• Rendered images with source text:
-*-*-
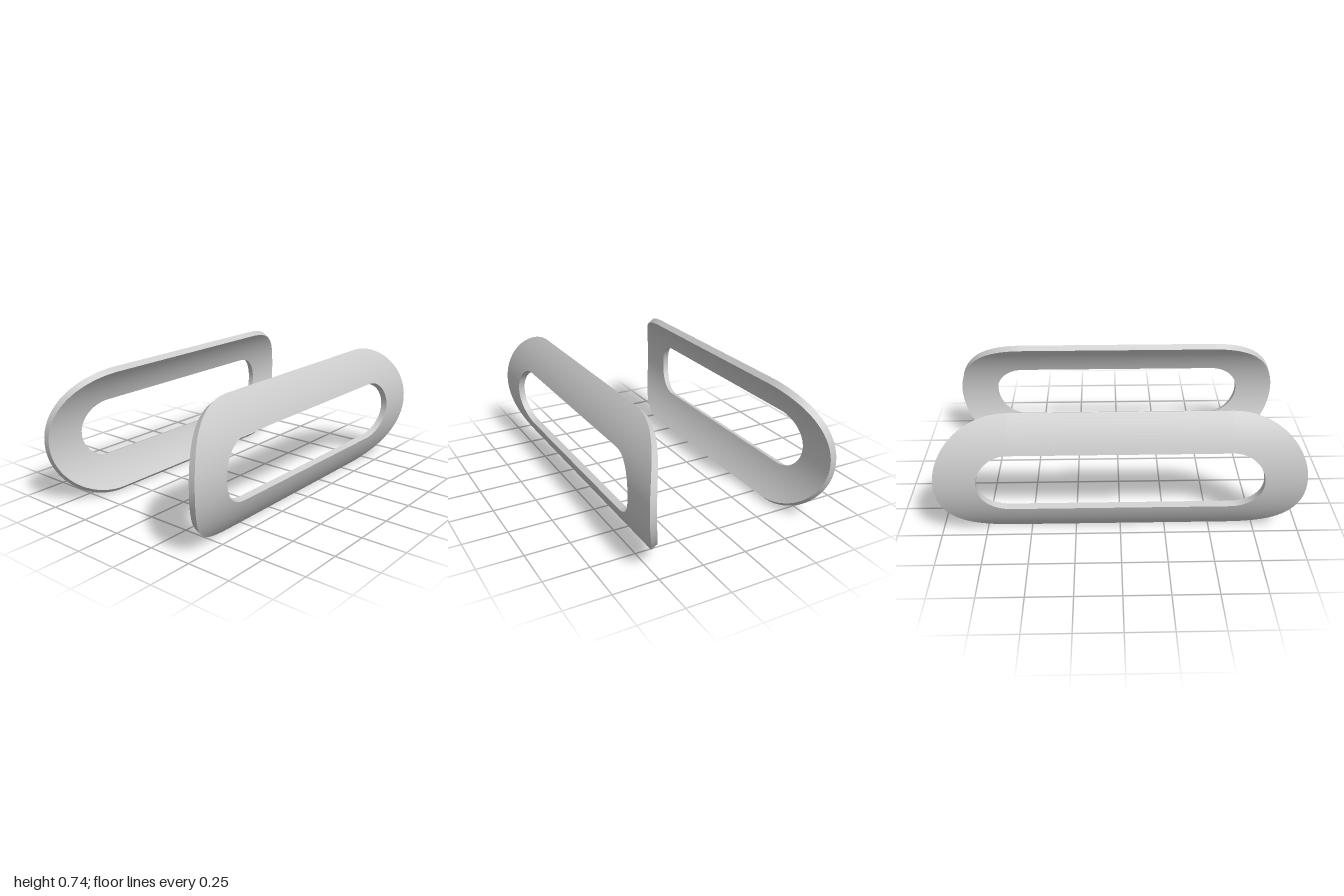
import * as THREE from 'three';
import { toCreasedNormals } from 'three/addons/utils/BufferGeometryUtils.js';

const OUTER_R = 0.55, INNER_R = 0.513;   // cylinder the plates are bent around
const HALF_STRAIGHT = 0.597;             // centres of the rounded ends
const RIM = 0.403, HOLE = 0.176;         // outline and slot radii, unrolled
const MID_Y = 0.368, ARC = 40, ACROSS = 12;

// Directions around an oblong outline: end centre x plus unit direction
function oblongStations() {
  const stations = [];
  for (const side of [1, -1]) {
    for (let i = 0; i <= ARC; i++) {
      const a = -Math.PI / 2 + (Math.PI * i) / ARC;
      stations.push([side * HALF_STRAIGHT, side * Math.cos(a), side * Math.sin(a)]);
    }
  }
  return stations;
}

// Oblong ring with a slot, bent around the x axis
function bentRingGeometry() {
  // Closed section: out along the outer face, back along the inner face
  const section = [];
  for (const [from, to, radius] of [[HOLE, RIM, OUTER_R], [RIM, HOLE, INNER_R]]) {
    for (let j = 0; j <= ACROSS; j++) {
      section.push([THREE.MathUtils.lerp(from, to, j / ACROSS), radius]);
    }
  }
  const stations = oblongStations();
  const positions = [], index = [];
  const m = section.length, n = stations.length;
  stations.forEach(([cx, dx, ds], i) => {
    section.forEach(([w, radius], j) => {
      const bend = (w * ds) / OUTER_R;
      positions.push(cx + w * dx, MID_Y + radius * Math.sin(bend), radius * Math.cos(bend));
      const i2 = (i + 1) % n, j2 = (j + 1) % m;
      const a = i * m + j, b = i * m + j2, c = i2 * m + j2, d = i2 * m + j;
      index.push(a, b, c, a, c, d);
    });
  });
  const geometry = new THREE.BufferGeometry();
  geometry.setAttribute('position', new THREE.Float32BufferAttribute(positions, 3));
  geometry.setIndex(index);
  return toCreasedNormals(geometry, Math.PI / 5);
}

export function createModel() {
  const model = new THREE.Group();
  model.name = 'curvedSlottedPlates';
  const material = new THREE.MeshStandardMaterial({ color: 0xcccccc });
  const geometry = bentRingGeometry();

  // Matching plates facing front and back
  const front = new THREE.Mesh(geometry, material);
  front.name = 'frontPlate';
  const back = new THREE.Mesh(geometry, material);
  back.name = 'backPlate';
  back.rotation.y = Math.PI;
  model.add(front, back);
  return model;
}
-*-*-
• Goal of the exercise: Give again, please, precisely the lines that begin the records and run through the line with "the inner face" in it, keeping both end lines and dropping any pictures.

• The answer:
import * as THREE from 'three';
import { toCreasedNormals } from 'three/addons/utils/BufferGeometryUtils.js';

const OUTER_R = 0.55, INNER_R = 0.513;   // cylinder the plates are bent around
const HALF_STRAIGHT = 0.597;             // centres of the rounded ends
const RIM = 0.403, HOLE = 0.176;         // outline and slot radii, unrolled
const MID_Y = 0.368, ARC = 40, ACROSS = 12;

// Directions around an oblong outline: end centre x plus unit direction
function oblongStations() {
  const stations = [];
  for (const side of [1, -1]) {
    for (let i = 0; i <= ARC; i++) {
      const a = -Math.PI / 2 + (Math.PI * i) / ARC;
      stations.push([side * HALF_STRAIGHT, side * Math.cos(a), side * Math.sin(a)]);
    }
  }
  return stations;
}

// Oblong ring with a slot, bent around the x axis
function bentRingGeometry() {
  // Closed section: out along the outer face, back along the inner face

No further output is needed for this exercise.